Immediately following the announcement of the discovery of Sedna,
astronomers turned the Hubble Space Telescope toward the new
planetoid to search for the expected companion moon. The
space-based platform provides the resolving power needed to make
such precision measurements in visible light. "Sedna's image isn't
stable enough in ground-based telescopes," says Brown.
Surprisingly, the Hubble images taken March 16 with the new Advanced
Camera for Surveys only show the single object Sedna, along with a
faint, very distant background star in the same field of view.
Hubble took a total of 35 images of Sedna on March 16, 2004. The planetoid appeared to move slightly between exposures, due to the motion of Hubble around Earth and the motion of the Earth around the Sun. Sedna, too, is moving through space, but too slowly for that to be seen in these images. The fact that the object shows this parallax shift between exposures demonstrates that Sedna is a member of the solar system, and hence is far closer to the Earth than the background star (at right) in the same field of view. Credit: NASA, ESA and M. Brown (Caltech)
"Despite HST's crisp view (equivalent to trying to see a soccer ball
900 miles away), it still cannot resolve the disk of mysterious Sedna,"
says Brown. This would place an upper limit in the object's size of
being approximately three-quarters the diameter of Pluto, or about
1,000 miles across.
But Brown predicted that a satellite would pop up as a companion "dot"
in Hubble's precise view. The object is not there, though there is a
very small chance it might have been behind Sedna or transiting in
front of it, so that it could not be seen separately from Sedna itself
in the Hubble images.
Brown based this prediction on his earlier observations of apparent
periodic changes in light reflecting from Sedna's mottled surface. The
resulting light curve gives a long rotation period exceeding 20 days
(but not greater than 50 days). If true, Sedna would be the slowest
rotating object in the solar system after Mercury and Venus, whose slow
rotation rates are due to the tidal influence of the Sun.
One easy way out of this dilemma is the possibility that the rotation
period is not as slow as the astronomers thought. But even with a
careful reanalysis the team remains convinced that the period is
correct. Brown admits, "I'm completely lost for an explanation as to
why the object rotates so slowly."
A plot of Sedna's apparent motion through space from 2003 to 2005 easily demonstrates that it is close enough to be part of the solar system.

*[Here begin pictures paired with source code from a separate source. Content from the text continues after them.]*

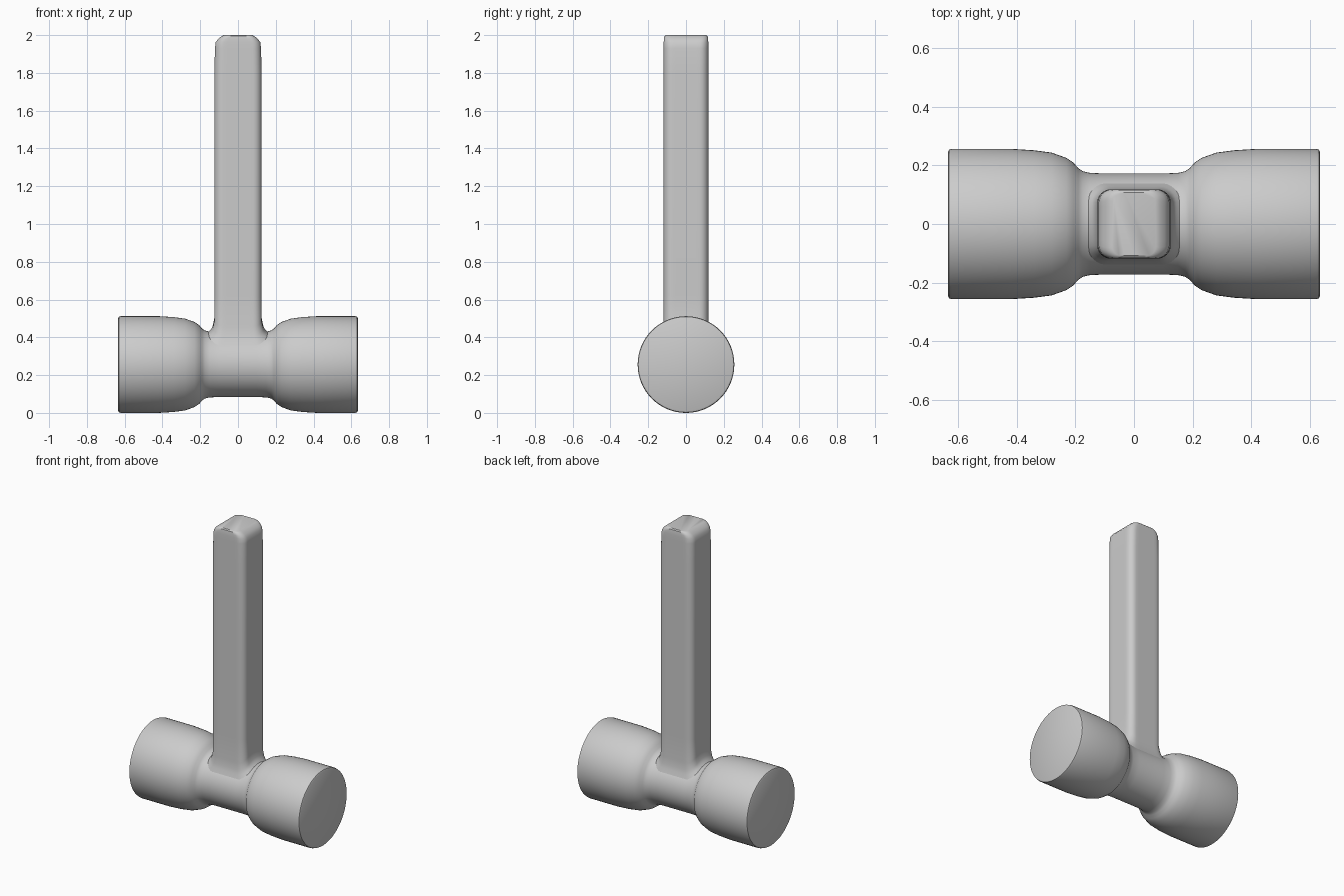
import bpy
import bmesh
import math

cube = bpy.data.objects.get("Cube")
if cube:
    bpy.data.objects.remove(cube, do_unlink=True)

grey = bpy.data.materials.new("plain_grey")
grey.use_nodes = True
GREY = (0.6, 0.6, 0.6, 1)
grey.diffuse_color = GREY
grey.node_tree.nodes["Principled BSDF"].inputs["Base Color"].default_value = GREY

AXIS_Z = 0.256   # height of the head's axis
NECK_R = 0.172   # radius of the waist between the two faces


def loft(name, rings):
    """Skin a stack of closed rings and cap both ends."""
    bm = bmesh.new()
    loops = [[bm.verts.new(p) for p in ring] for ring in rings]
    n = len(loops[0])
    for a, b in zip(loops, loops[1:]):
        for i in range(n):
            j = (i + 1) % n
            bm.faces.new((a[i], a[j], b[j], b[i]))
    bm.faces.new(loops[0][::-1])
    bm.faces.new(loops[-1])
    bmesh.ops.recalc_face_normals(bm, faces=bm.faces)
    mesh = bpy.data.meshes.new(name)
    bm.to_mesh(mesh)
    bm.free()
    mesh.materials.append(grey)
    obj = bpy.data.objects.new(name, mesh)
    bpy.context.collection.objects.link(obj)
    bpy.ops.object.select_all(action='DESELECT')
    obj.select_set(True)
    bpy.context.view_layer.objects.active = obj
    bpy.ops.object.shade_smooth_by_angle(angle=math.radians(40))
    return obj


def circle(x, r, n=64):
    return [(x, r * math.cos(2 * math.pi * i / n),
             AXIS_Z + r * math.sin(2 * math.pi * i / n)) for i in range(n)]


def rounded_rect(hx, hy, r, arc=6, edge=8):
    """Rounded rectangle with subdivided straight sides."""
    pts = []
    corners = [(1, 1), (-1, 1), (-1, -1), (1, -1)]
    for k, (sx, sy) in enumerate(corners):
        for i in range(arc + 1):
            t = math.pi / 2 * (k + i / arc)
            pts.append((sx * (hx - r) + r * math.cos(t),
                        sy * (hy - r) + r * math.sin(t)))
        nx, ny = corners[(k + 1) % 4]
        x0, y0 = pts[-1]
        t = math.pi / 2 * (k + 1)
        x1 = nx * (hx - r) + r * math.cos(t)
        y1 = ny * (hy - r) + r * math.sin(t)
        for i in range(1, edge):
            f = i / edge
            pts.append((x0 + (x1 - x0) * f, y0 + (y1 - y0) * f))
    return pts


# Head: mirrored profile turned about the x axis
half = [(0.10, 0.172), (0.15, 0.174), (0.175, 0.18), (0.19, 0.19),
        (0.205, 0.208), (0.23, 0.225), (0.28, 0.243), (0.34, 0.251),
        (0.42, 0.256), (0.62, 0.256), (0.63, 0.253), (0.634, 0.245)]
profile = [(-x, r) for x, r in reversed(half)] + half
loft("hammer_head", [circle(x, r) for x, r in profile])

# Handle: fillet rings draped over the neck, then a straight shaft
rings = []
for spread, lift in [(0.045, -0.012), (0.032, 0.002), (0.018, 0.014),
                     (0.008, 0.035), (0.0, 0.075)]:
    ring = rounded_rect(0.125 + spread, 0.118 + spread * 0.6, 0.045 + spread * 0.5)
    rings.append([(x, y, AXIS_Z + math.sqrt(NECK_R ** 2 - y * y) + lift)
                  for x, y in ring])

# Shaft and its crown, sloped mainly on the left and right sides
for hx, hy, r, z in [(0.125, 0.118, 0.045, 0.62), (0.125, 0.118, 0.045, 1.8),
                     (0.122, 0.118, 0.045, 1.93), (0.118, 0.118, 0.044, 1.962),
                     (0.105, 0.117, 0.04, 1.98), (0.088, 0.115, 0.035, 1.994),
                     (0.074, 0.108, 0.03, 2.0)]:
    rings.append([(x, y, z) for x, y in rounded_rect(hx, hy, r)])
loft("handle", rings)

The looping path isn't real, but is caused by the fact that Earth is orbiting the Sun and so "laps" Sedna, like a faster race car, once every year. Credit: NASA, ESA and M. Brown (Caltech)
Small bodies like asteroids and comets typically complete one rotation
in a matter of hours. Pluto's rotation has been slowed to a relatively
leisurely six-day period because Pluto is tidally locked to the
revolution period of its satellite Charon. Hubble easily resolves Pluto
and Charon as two separate bodies. NASA's forthcoming James Webb Space
Telescope will provide a platform for further high resolution studies
of the infrared light from such distant, cold bodies in our solar system.
The Space Telescope Science Institute (STScI) is operated by the
Association of Universities for Research in Astronomy, Inc. (AURA),
for NASA, under contract with the Goddard Space Flight Center,
Greenbelt, MD. The Hubble Space Telescope is a project of international
cooperation between NASA and the European Space Agency (ESA).
Points of interest in artist's view of Sedna. Credit: Credit: NASA and A. Schaller